Assignment.
The lines needed are those from the start of the records through the line holding "cloth.use_nodes = True", each copied exactly.
-.-.-
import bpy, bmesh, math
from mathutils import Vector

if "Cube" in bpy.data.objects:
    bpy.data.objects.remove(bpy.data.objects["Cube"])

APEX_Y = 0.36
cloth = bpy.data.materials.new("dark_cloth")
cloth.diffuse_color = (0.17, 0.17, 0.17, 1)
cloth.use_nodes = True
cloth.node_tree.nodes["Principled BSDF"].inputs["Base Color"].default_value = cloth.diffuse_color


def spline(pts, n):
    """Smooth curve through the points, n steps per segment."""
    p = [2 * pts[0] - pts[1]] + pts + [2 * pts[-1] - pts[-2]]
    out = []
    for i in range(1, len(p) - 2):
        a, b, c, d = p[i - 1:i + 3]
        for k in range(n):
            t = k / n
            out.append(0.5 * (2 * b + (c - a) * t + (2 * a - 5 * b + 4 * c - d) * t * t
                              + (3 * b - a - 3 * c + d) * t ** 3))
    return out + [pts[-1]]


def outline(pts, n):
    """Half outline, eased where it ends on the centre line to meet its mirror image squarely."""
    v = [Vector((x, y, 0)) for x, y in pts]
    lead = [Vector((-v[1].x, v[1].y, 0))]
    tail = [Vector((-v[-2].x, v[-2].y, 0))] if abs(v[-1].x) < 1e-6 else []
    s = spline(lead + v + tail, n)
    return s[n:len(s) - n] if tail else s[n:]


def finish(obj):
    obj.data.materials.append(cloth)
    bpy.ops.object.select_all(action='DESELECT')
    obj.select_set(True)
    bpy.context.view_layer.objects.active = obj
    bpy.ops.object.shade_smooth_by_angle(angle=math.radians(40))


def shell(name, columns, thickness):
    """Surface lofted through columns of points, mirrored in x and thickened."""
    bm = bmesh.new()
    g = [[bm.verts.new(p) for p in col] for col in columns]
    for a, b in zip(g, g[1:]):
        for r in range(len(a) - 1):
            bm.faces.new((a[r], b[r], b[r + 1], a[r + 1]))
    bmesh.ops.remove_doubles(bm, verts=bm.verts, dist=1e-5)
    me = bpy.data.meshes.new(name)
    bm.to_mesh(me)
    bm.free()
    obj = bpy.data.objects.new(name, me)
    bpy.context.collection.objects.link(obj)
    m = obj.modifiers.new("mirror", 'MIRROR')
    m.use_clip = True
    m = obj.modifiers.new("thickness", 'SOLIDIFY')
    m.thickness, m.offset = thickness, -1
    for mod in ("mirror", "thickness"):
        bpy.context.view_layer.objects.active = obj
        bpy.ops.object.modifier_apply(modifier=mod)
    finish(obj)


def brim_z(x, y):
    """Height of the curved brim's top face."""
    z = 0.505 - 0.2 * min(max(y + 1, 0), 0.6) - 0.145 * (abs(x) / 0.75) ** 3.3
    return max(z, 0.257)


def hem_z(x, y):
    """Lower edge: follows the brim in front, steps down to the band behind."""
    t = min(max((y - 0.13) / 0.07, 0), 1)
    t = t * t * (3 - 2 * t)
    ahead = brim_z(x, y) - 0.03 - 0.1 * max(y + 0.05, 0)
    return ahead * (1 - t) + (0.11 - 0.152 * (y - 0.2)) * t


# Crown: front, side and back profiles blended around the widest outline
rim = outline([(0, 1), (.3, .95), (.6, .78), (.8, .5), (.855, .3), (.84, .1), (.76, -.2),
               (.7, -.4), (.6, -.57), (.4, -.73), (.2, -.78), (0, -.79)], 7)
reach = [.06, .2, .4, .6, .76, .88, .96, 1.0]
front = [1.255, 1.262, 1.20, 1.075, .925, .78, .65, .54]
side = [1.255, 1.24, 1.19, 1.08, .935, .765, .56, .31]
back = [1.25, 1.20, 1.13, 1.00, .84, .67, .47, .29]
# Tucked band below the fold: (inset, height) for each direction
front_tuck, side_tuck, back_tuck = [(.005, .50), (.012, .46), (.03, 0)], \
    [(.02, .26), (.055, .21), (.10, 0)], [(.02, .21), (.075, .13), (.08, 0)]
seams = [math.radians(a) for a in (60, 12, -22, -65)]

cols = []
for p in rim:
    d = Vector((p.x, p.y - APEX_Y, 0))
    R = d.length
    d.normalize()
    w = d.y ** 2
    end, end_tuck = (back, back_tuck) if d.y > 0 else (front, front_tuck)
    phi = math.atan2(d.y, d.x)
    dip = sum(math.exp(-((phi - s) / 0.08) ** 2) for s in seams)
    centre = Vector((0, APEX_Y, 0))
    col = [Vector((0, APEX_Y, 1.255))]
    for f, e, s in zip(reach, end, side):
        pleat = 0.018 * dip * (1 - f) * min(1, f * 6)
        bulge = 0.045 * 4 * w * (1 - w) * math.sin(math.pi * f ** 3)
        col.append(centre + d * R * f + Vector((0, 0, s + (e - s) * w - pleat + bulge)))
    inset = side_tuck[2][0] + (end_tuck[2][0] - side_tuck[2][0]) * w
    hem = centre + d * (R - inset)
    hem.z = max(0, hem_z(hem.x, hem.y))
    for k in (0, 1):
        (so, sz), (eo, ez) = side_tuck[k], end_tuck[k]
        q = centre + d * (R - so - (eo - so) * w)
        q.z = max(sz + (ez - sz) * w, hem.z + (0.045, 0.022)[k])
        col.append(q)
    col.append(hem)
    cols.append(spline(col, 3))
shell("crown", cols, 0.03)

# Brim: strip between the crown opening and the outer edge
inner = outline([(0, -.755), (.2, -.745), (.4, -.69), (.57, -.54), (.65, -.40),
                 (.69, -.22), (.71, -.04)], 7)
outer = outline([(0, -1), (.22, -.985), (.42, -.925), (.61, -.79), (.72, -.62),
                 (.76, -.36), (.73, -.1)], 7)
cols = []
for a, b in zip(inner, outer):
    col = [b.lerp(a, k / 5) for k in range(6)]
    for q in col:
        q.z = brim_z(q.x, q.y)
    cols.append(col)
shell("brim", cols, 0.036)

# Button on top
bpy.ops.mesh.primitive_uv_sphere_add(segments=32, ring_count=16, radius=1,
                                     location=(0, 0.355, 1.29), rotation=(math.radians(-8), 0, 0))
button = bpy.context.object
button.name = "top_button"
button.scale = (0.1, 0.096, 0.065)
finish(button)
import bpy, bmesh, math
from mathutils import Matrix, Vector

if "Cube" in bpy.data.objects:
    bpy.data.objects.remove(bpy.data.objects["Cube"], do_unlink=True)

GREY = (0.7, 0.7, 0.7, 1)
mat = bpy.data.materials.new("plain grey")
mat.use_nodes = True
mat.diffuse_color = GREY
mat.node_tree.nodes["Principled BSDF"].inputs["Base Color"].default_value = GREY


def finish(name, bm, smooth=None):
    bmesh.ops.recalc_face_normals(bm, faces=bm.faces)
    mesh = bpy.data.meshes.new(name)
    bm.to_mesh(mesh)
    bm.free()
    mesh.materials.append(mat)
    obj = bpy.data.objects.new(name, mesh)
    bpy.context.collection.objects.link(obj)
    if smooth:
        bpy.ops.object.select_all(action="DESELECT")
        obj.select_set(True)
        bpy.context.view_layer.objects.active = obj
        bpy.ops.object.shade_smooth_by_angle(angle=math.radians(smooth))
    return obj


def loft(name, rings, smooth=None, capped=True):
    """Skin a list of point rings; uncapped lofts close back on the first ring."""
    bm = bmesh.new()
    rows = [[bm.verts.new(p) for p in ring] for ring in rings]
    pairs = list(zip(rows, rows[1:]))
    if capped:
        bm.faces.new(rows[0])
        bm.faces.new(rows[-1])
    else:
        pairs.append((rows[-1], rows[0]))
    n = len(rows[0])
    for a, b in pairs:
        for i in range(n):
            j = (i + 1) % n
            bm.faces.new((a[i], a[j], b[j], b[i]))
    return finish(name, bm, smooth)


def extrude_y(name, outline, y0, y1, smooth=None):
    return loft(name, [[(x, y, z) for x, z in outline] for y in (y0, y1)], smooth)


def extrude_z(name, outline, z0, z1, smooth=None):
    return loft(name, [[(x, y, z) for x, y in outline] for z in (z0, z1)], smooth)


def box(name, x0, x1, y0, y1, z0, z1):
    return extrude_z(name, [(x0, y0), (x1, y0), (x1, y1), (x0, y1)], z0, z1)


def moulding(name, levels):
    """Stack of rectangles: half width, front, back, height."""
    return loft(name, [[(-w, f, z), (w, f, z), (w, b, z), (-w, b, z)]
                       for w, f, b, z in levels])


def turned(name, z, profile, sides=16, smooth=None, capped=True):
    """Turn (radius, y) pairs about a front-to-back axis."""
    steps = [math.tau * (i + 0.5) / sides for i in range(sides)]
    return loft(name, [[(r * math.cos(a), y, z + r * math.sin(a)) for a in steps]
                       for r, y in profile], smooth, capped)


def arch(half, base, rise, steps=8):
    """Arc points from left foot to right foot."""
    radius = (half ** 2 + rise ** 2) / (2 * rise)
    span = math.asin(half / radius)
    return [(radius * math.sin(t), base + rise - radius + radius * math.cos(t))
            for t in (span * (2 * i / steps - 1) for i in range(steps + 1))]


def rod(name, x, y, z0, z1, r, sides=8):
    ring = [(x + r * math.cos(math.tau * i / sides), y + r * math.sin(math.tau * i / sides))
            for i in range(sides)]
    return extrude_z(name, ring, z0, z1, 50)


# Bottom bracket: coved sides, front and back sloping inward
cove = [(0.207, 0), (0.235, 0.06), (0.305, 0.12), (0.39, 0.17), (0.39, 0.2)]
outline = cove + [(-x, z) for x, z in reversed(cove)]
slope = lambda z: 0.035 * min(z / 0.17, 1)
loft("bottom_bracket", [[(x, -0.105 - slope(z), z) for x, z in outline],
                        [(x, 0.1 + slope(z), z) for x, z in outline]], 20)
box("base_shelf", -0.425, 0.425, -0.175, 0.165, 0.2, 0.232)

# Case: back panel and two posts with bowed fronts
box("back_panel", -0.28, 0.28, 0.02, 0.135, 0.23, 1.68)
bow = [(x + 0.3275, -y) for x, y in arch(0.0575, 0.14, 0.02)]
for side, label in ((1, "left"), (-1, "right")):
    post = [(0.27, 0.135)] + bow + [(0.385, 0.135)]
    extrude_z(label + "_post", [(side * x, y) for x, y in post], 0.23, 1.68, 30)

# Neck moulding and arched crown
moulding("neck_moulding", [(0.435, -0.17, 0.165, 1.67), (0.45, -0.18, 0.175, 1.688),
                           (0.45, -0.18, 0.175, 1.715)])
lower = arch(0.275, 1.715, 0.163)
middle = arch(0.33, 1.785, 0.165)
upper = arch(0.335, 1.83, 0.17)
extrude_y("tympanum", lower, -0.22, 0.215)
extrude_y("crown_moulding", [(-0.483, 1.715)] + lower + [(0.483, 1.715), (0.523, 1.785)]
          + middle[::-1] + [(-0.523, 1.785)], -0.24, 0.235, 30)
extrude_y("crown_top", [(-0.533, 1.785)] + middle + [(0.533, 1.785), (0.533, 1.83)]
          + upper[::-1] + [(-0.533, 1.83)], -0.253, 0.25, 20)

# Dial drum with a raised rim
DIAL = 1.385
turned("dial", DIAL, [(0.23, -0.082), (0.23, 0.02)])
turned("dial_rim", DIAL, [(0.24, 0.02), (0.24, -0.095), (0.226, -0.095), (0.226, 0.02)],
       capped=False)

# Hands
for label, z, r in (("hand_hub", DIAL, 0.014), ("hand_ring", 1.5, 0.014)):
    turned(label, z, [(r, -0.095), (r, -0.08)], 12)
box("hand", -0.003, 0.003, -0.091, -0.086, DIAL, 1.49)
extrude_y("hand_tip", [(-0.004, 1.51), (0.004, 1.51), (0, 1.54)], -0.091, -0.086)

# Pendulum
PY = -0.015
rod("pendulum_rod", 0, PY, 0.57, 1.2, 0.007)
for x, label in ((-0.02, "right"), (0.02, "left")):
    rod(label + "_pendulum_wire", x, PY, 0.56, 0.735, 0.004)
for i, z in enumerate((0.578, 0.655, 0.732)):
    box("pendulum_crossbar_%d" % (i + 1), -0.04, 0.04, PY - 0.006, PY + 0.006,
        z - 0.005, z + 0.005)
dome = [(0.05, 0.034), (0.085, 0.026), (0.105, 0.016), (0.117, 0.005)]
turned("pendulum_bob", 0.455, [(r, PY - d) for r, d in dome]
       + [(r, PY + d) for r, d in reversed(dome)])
-.-.-
Response.
import bpy, bmesh, math
from mathutils import Vector

if "Cube" in bpy.data.objects:
    bpy.data.objects.remove(bpy.data.objects["Cube"])

APEX_Y = 0.36
cloth = bpy.data.materials.new("dark_cloth")
cloth.diffuse_color = (0.17, 0.17, 0.17, 1)
cloth.use_nodes = True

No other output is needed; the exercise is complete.